Hornsby Shire Council has partnered with Ku-ring-gai Council and the NSW Office of Environment and Heritage to create a survey about the threatened population of cockatoos in the area.
“The gang-gang cockatoos were once widespread in Sydney, but that is no longer the case,” Hornsby Council environmental scientist Mark Hood said.
“The Hornsby Ku-ring-gai area is thought to have the last breeding population in the Sydney metropolitan area, which makes it very important for us to learn more about them.”
“We have created a short survey to help us figure out how many there are and learn more about their movement patterns.”
Gang-gang cockatoos are usually found in pairs or small family groups.
They forage on eucalyptus trees and wattles in forest and woodland areas.
The birds can be identified from their distinctive call that sounds like a creaking rasp, they are generally grey in colour with the males having a bright red head.
Areas of interest include Malton Road, Copeland Road and Byles Creek where there have been previous sightings.
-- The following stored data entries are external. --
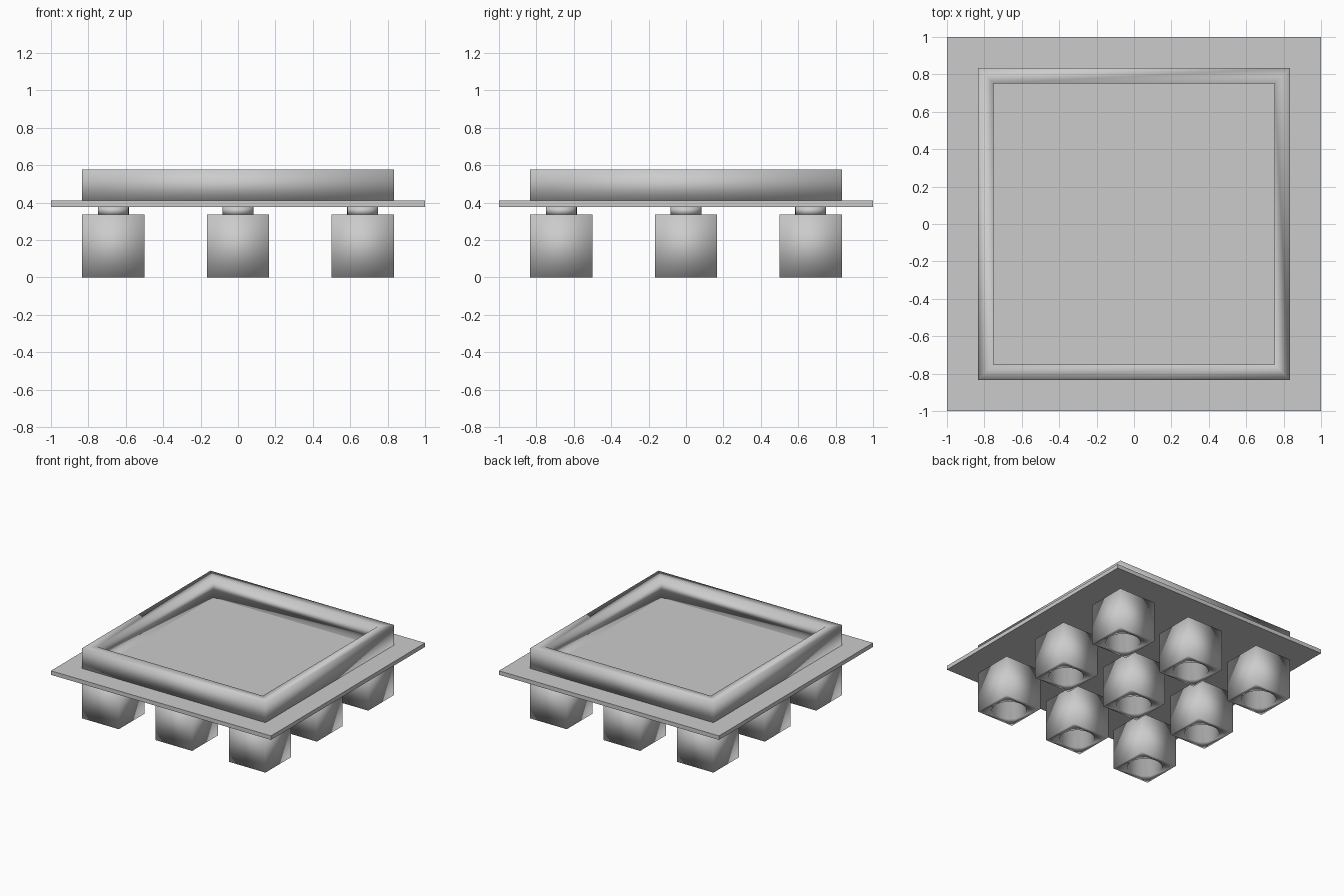
import bpy, bmesh, math

if "Cube" in bpy.data.objects:
    bpy.data.objects.remove(bpy.data.objects["Cube"])

CORNERS = [(1, 1), (-1, 1), (-1, -1), (1, -1)]


def finish(bm, name, smooth=True):
    bmesh.ops.recalc_face_normals(bm, faces=bm.faces[:])
    for f in bm.faces:
        f.smooth = smooth
    mesh = bpy.data.meshes.new(name)
    bm.to_mesh(mesh)
    bm.free()
    ob = bpy.data.objects.new(name, mesh)
    bpy.context.collection.objects.link(ob)
    return ob


def square(bm, half, z):
    return [bm.verts.new((half * x, half * y, z)) for x, y in CORNERS]


def circle(bm, radius, z, n=32):
    # starts on the diagonal so that it lines up with the square corners
    return [bm.verts.new((radius * math.cos(math.pi / 4 + math.tau * i / n),
                          radius * math.sin(math.pi / 4 + math.tau * i / n), z))
            for i in range(n)]


def skin(bm, a, b):
    n = len(a)
    for i in range(n):
        j = (i + 1) % n
        bm.faces.new((a[i], a[j], b[j], b[i]))


# Thin square base plate
bm = bmesh.new()
low, high = square(bm, 1.0, 0.377), square(bm, 1.0, 0.41)
skin(bm, low, high)
bm.faces.new(low)
bm.faces.new(high)
finish(bm, "base_plate", smooth=False)

# Raised square rim on top of the plate
bm = bmesh.new()
loops = [square(bm, h, z) for h, z in
         ((0.833, 0.41), (0.833, 0.577), (0.75, 0.577), (0.75, 0.41))]
for k in range(4):
    skin(bm, loops[k], loops[(k + 1) % 4])
finish(bm, "top_rim")

# Cube lamp housing with a round recess in its underside
bm = bmesh.new()
low, high = square(bm, 0.1667, 0.0), square(bm, 0.1667, 0.335)
skin(bm, low, high)
bm.faces.new(high)
mouth, roof = circle(bm, 0.13, 0.0), circle(bm, 0.13, 0.25)
skin(bm, mouth, roof)
bm.faces.new(roof)
for k in range(4):
    arc = [mouth[(k * 8 + i) % 32] for i in range(9)]
    bm.faces.new([low[(k + 1) % 4], low[k]] + arc)
housing = finish(bm, "lamp_housing")

# Short round neck joining housing and plate
bm = bmesh.new()
low, high = circle(bm, 0.083, 0.335), circle(bm, 0.083, 0.377)
skin(bm, low, high)
bm.faces.new(low)
bm.faces.new(high)
neck = finish(bm, "lamp_neck")

# Repeat housing and neck on a 3 x 3 grid
for part in (housing, neck):
    for i in range(3):
        for j in range(3):
            ob = part if i == j == 0 else part.copy()
            if ob is not part:
                bpy.context.collection.objects.link(ob)
            ob.location = ((i - 1) * 0.6667, (j - 1) * 0.6667, 0)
To complete the short survey visit here: www.surveymonkey.com/r/ganggang